▶ Your objective
Give only the number of lines below that contain the word "data".

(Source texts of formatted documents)
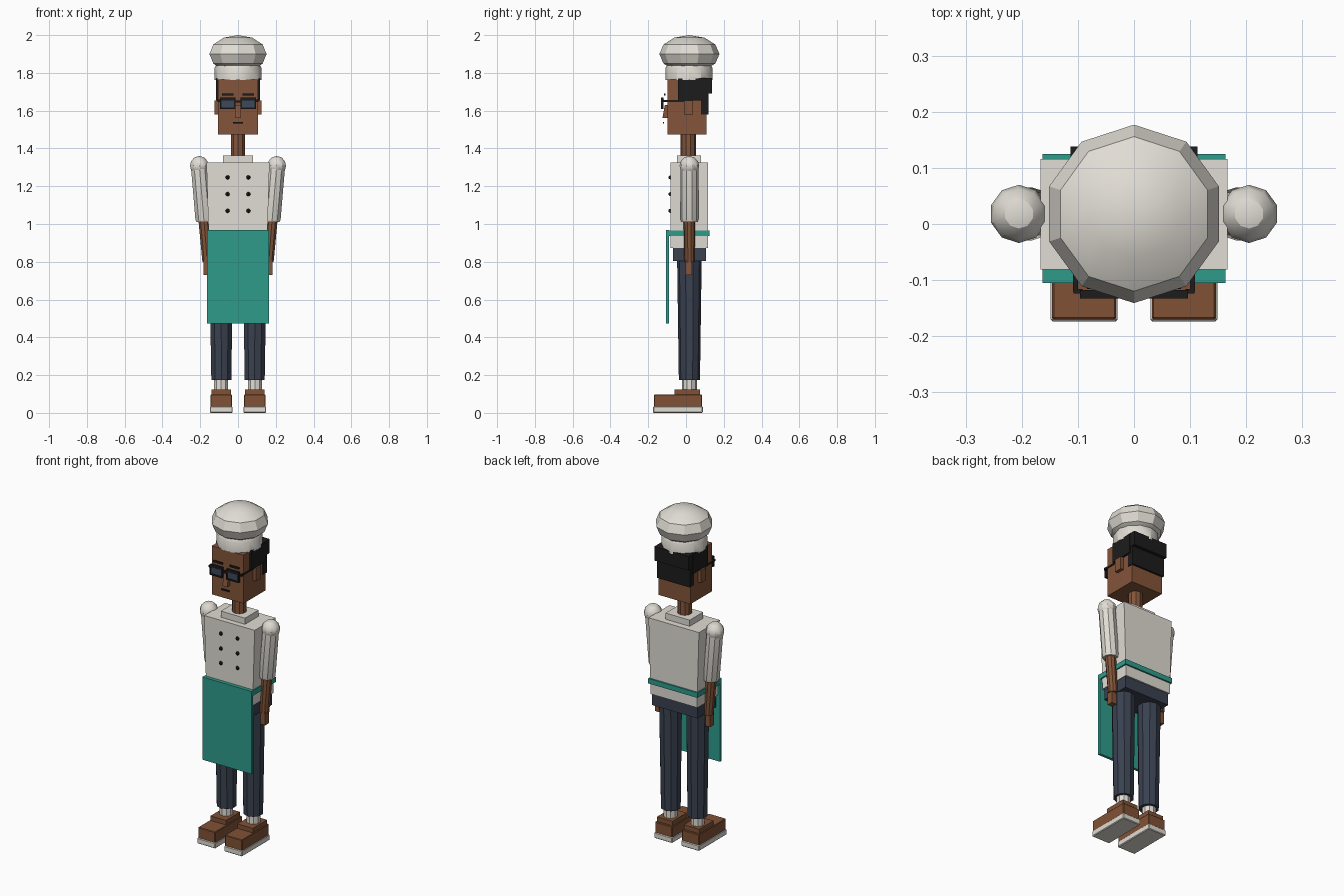
import bpy
import bmesh
from math import sin, cos, pi, radians

cube = bpy.data.objects.get("Cube")
if cube:
    bpy.data.objects.remove(cube)


def material(name, r, g, b):
    m = bpy.data.materials.new(name)
    m.use_nodes = True
    m.diffuse_color = (r, g, b, 1)
    bsdf = m.node_tree.nodes["Principled BSDF"]
    bsdf.inputs["Base Color"].default_value = (r, g, b, 1)
    bsdf.inputs["Roughness"].default_value = 0.8
    return m


WHITE = material("warm white", 0.75, 0.72, 0.66)
SKIN = material("brown skin", 0.23, 0.09, 0.042)
LEATHER = material("brown leather", 0.22, 0.083, 0.036)
TEAL = material("teal cloth", 0.028, 0.33, 0.26)
NAVY = material("navy cloth", 0.042, 0.053, 0.08)
BLACK = material("soft black", 0.012, 0.012, 0.012)
LENS = material("smoky lens", 0.045, 0.065, 0.1)


def finish(bm, name, mat, smooth=False):
    bmesh.ops.recalc_face_normals(bm, faces=bm.faces)
    mesh = bpy.data.meshes.new(name)
    bm.to_mesh(mesh)
    bm.free()
    mesh.materials.append(mat)
    ob = bpy.data.objects.new(name, mesh)
    bpy.context.collection.objects.link(ob)
    if smooth:
        bpy.ops.object.select_all(action="DESELECT")
        ob.select_set(True)
        bpy.context.view_layer.objects.active = ob
        bpy.ops.object.shade_smooth_by_angle(angle=radians(30))
    return ob


def box(name, mat, xs, ys, zs, taper=1.0, bevel=0.0):
    """Box from its extents; taper scales the width of the bottom."""
    bm = bmesh.new()
    bmesh.ops.create_cube(bm, size=1)
    mid = sum(xs) / 2
    for v in bm.verts:
        low = v.co.z < 0
        x = xs[0] if v.co.x < 0 else xs[1]
        v.co.x = mid + (x - mid) * (taper if low else 1)
        v.co.y = ys[0] if v.co.y < 0 else ys[1]
        v.co.z = zs[0] if low else zs[1]
    if bevel:
        bmesh.ops.bevel(bm, geom=bm.edges[:], offset=bevel, segments=1,
                        affect="EDGES")
    return finish(bm, name, mat)


def loft(name, mat, rings, y=0.018, sides=10):
    """Round part through rings of (centre x, z, radius)."""
    bm = bmesh.new()
    loops = []
    for cx, z, r in rings:
        angles = [2 * pi * i / sides for i in range(sides)]
        loops.append([bm.verts.new((cx + r * sin(a), y + r * cos(a), z))
                      for a in angles])
    for a, b in zip(loops, loops[1:]):
        for i in range(sides):
            j = (i + 1) % sides
            bm.faces.new((a[i], a[j], b[j], b[i]))
    for loop, ring in ((loops[0], rings[0]), (loops[-1], rings[-1])):
        if ring[2] > 0:
            bm.faces.new(loop)
    bmesh.ops.remove_doubles(bm, verts=bm.verts[:], dist=1e-5)
    return finish(bm, name, mat, smooth=True)


def ball(name, mat, x, z, r, height, steps=6):
    arc = [pi * i / steps for i in range(steps + 1)]
    return loft(name, mat, [(x, z - height * cos(a), abs(r * sin(a)) if 0 < a < pi else 0)
                            for a in arc])


def mirrored(s, a, b):
    return (min(s * a, s * b), max(s * a, s * b))


# Hat
ball("hat_puff", WHITE, 0, 1.9, 0.159, 0.1)
loft("hat_band", WHITE, [(0, 1.762, 0.125), (0, 1.825, 0.125), (0, 1.84, 0.117)],
     y=0.016, sides=12)

# Head, face and hair
box("head", SKIN, (-0.105, 0.105), (-0.098, 0.108), (1.475, 1.765))
nose = box("nose", SKIN, (-0.016, 0.016), (-0.125, -0.095), (1.56, 1.63))
for v in nose.data.vertices:
    if v.co.z > 1.6 and v.co.y < -0.12:
        v.co.y = -0.112
box("mouth", BLACK, (-0.026, 0.026), (-0.123, -0.116), (1.531, 1.539))
box("hair_back_top", BLACK, (-0.113, 0.113), (0.065, 0.138), (1.69, 1.774))
box("hair_back", BLACK, (-0.109, 0.109), (0.08, 0.119), (1.58, 1.7))
for s, side in ((1, "left"), (-1, "right")):
    box(side + "_hair", BLACK, mirrored(s, 0.095, 0.116), (-0.042, 0.1), (1.655, 1.771))
    box(side + "_ear", SKIN, mirrored(s, 0.1, 0.125), (-0.01, 0.038), (1.58, 1.655))
    box(side + "_eyebrow", BLACK, mirrored(s, 0.024, 0.084), (-0.116, -0.108), (1.68, 1.69))

    # Glasses
    for part, zs in (("top", (1.655, 1.67)), ("bottom", (1.608, 1.617))):
        box(f"{side}_frame_{part}", BLACK, mirrored(s, 0.012, 0.096), (-0.133, -0.118), zs)
    for part, xs in (("inner", (0.012, 0.02)), ("outer", (0.088, 0.096))):
        box(f"{side}_frame_{part}", BLACK, mirrored(s, *xs), (-0.133, -0.118), (1.61, 1.665))
    box(side + "_lens", LENS, mirrored(s, 0.016, 0.092), (-0.129, -0.122), (1.612, 1.66))
    box(side + "_hinge", BLACK, mirrored(s, 0.092, 0.108), (-0.124, -0.116), (1.646, 1.658))
    box(side + "_temple", BLACK, mirrored(s, 0.1, 0.109), (-0.12, -0.005), (1.646, 1.656))
box("glasses_bridge", BLACK, (-0.014, 0.014), (-0.131, -0.12), (1.643, 1.655))

# Neck and jacket
loft("neck", SKIN, [(0, 1.34, 0.04), (0, 1.48, 0.04)], y=0.012)
box("collar", WHITE, (-0.08, 0.08), (-0.048, 0.079), (1.32, 1.362))
box("jacket", WHITE, (-0.167, 0.167), (-0.081, 0.116), (0.872, 1.325), taper=0.92)
for s, side in ((1, "left"), (-1, "right")):
    for row, z in enumerate((1.07, 1.158, 1.247)):
        bm = bmesh.new()
        bmesh.ops.create_uvsphere(bm, u_segments=8, v_segments=6, radius=0.011)
        bmesh.ops.translate(bm, verts=bm.verts, vec=(s * 0.055, -0.082, z))
        finish(bm, f"{side}_button_{row + 1}", BLACK, smooth=True)

# Apron
box("apron_panel", TEAL, (-0.163, 0.163), (-0.105, -0.089), (0.472, 0.967))
box("apron_belt", TEAL, (-0.163, 0.163), (-0.1, 0.125), (0.936, 0.966))

# Trousers, arms and feet
box("hips", NAVY, (-0.15, 0.15), (-0.07, 0.107), (0.803, 0.876))
for s, side in ((1, "left"), (-1, "right")):
    ball(side + "_shoulder", WHITE, s * 0.205, 1.308, 0.052, 0.052)
    loft(side + "_sleeve", WHITE, [(s * 0.18, 1.01, 0.042), (s * 0.181, 1.025, 0.047),
                                   (s * 0.205, 1.31, 0.047)])
    loft(side + "_forearm", SKIN, [(s * 0.163, 0.8, 0.027), (s * 0.181, 1.03, 0.031)])
    box(side + "_hand", SKIN, mirrored(s, 0.14, 0.182), (-0.003, 0.032), (0.73, 0.81))
    loft(side + "_leg", NAVY, [(s * 0.088, 0.175, 0.056), (s * 0.09, 0.815, 0.065)])
    loft(side + "_sock", WHITE, [(s * 0.09, 0.11, 0.039), (s * 0.09, 0.185, 0.039)])
    box(side + "_shoe_cuff", LEATHER, mirrored(s, 0.038, 0.14), (-0.06, 0.074), (0.09, 0.124))
    box(side + "_shoe", LEATHER, mirrored(s, 0.032, 0.146), (-0.17, 0.085), (0.03, 0.097),
        bevel=0.003)
    box(side + "_sole", WHITE, mirrored(s, 0.029, 0.149), (-0.174, 0.089), (0, 0.034),
        bevel=0.004)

▶ Answer space
6